Task prompt: Look over the material for the string "FRAME". Copy every line where it turns up.

Extracted records:
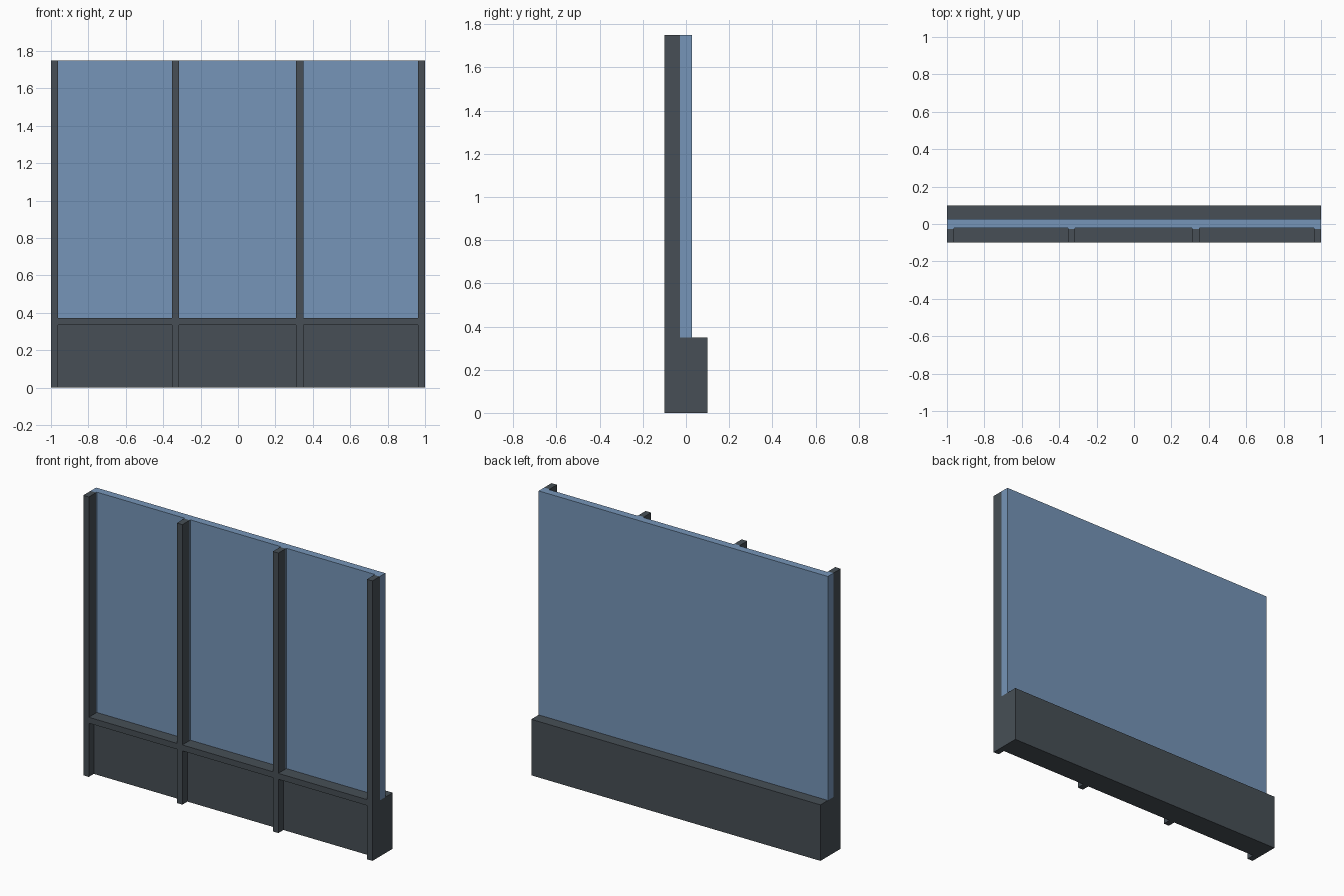
import bpy

if "Cube" in bpy.data.objects:
    bpy.data.objects.remove(bpy.data.objects["Cube"])


def material(name, rgb):
    m = bpy.data.materials.new(name)
    m.diffuse_color = (*rgb, 1.0)
    m.use_nodes = True
    m.node_tree.nodes["Principled BSDF"].inputs["Base Color"].default_value = m.diffuse_color
    return m


FRAME = material("dark slate frame", (0.063, 0.078, 0.092))
GLASS = material("blue glass", (0.18, 0.30, 0.48))


def box(name, x, y, z, mat):
    """Box from (min, max) ranges on each axis."""
    bpy.ops.mesh.primitive_cube_add(size=1)
    ob = bpy.context.object
    ob.name = name
    lo, hi = zip(x, y, z)
    for v in ob.data.vertices:
        v.co = [hi[i] if v.co[i] > 0 else lo[i] for i in range(3)]
    ob.data.materials.append(mat)
    return ob


TOP, BASE_TOP = 1.75, 0.35
FRONT, BACK = -0.1, 0.1
MULLION_BACK, PANE_FRONT, PANE_BACK = -0.028, -0.021, 0.027
PANEL_FRONT = -0.05
W = 0.038

# Solid base wall with recessed front panels
box("base_wall", (-1, 1), (PANEL_FRONT, BACK), (0, BASE_TOP), FRAME)

# Glass sheet standing on the base
box("glass_sheet", (-1, 1), (PANE_FRONT, PANE_BACK), (BASE_TOP, TOP), GLASS)

# Upright mullions, with the thicker glass edge behind each one
starts = [-1, -0.353, 0.353 - W - 0.004, 1 - W]
for i, x0 in enumerate(starts):
    x = (x0, x0 + W)
    box(f"mullion_{i + 1}", x, (FRONT, MULLION_BACK), (0, TOP), FRAME)
    box(f"glass_edge_{i + 1}", x, (MULLION_BACK, PANE_FRONT), (BASE_TOP, TOP), GLASS)

# Horizontal rails between the mullions
for i in range(3):
    box(f"sill_rail_{i + 1}", (starts[i] + W, starts[i + 1]),
        (FRONT, PANE_FRONT), (0.336, 0.373), FRAME)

Exercise solution:
FRAME = material("dark slate frame", (0.063, 0.078, 0.092))
box("base_wall", (-1, 1), (PANEL_FRONT, BACK), (0, BASE_TOP), FRAME)
    box(f"mullion_{i + 1}", x, (FRONT, MULLION_BACK), (0, TOP), FRAME)
        (FRONT, PANE_FRONT), (0.336, 0.373), FRAME)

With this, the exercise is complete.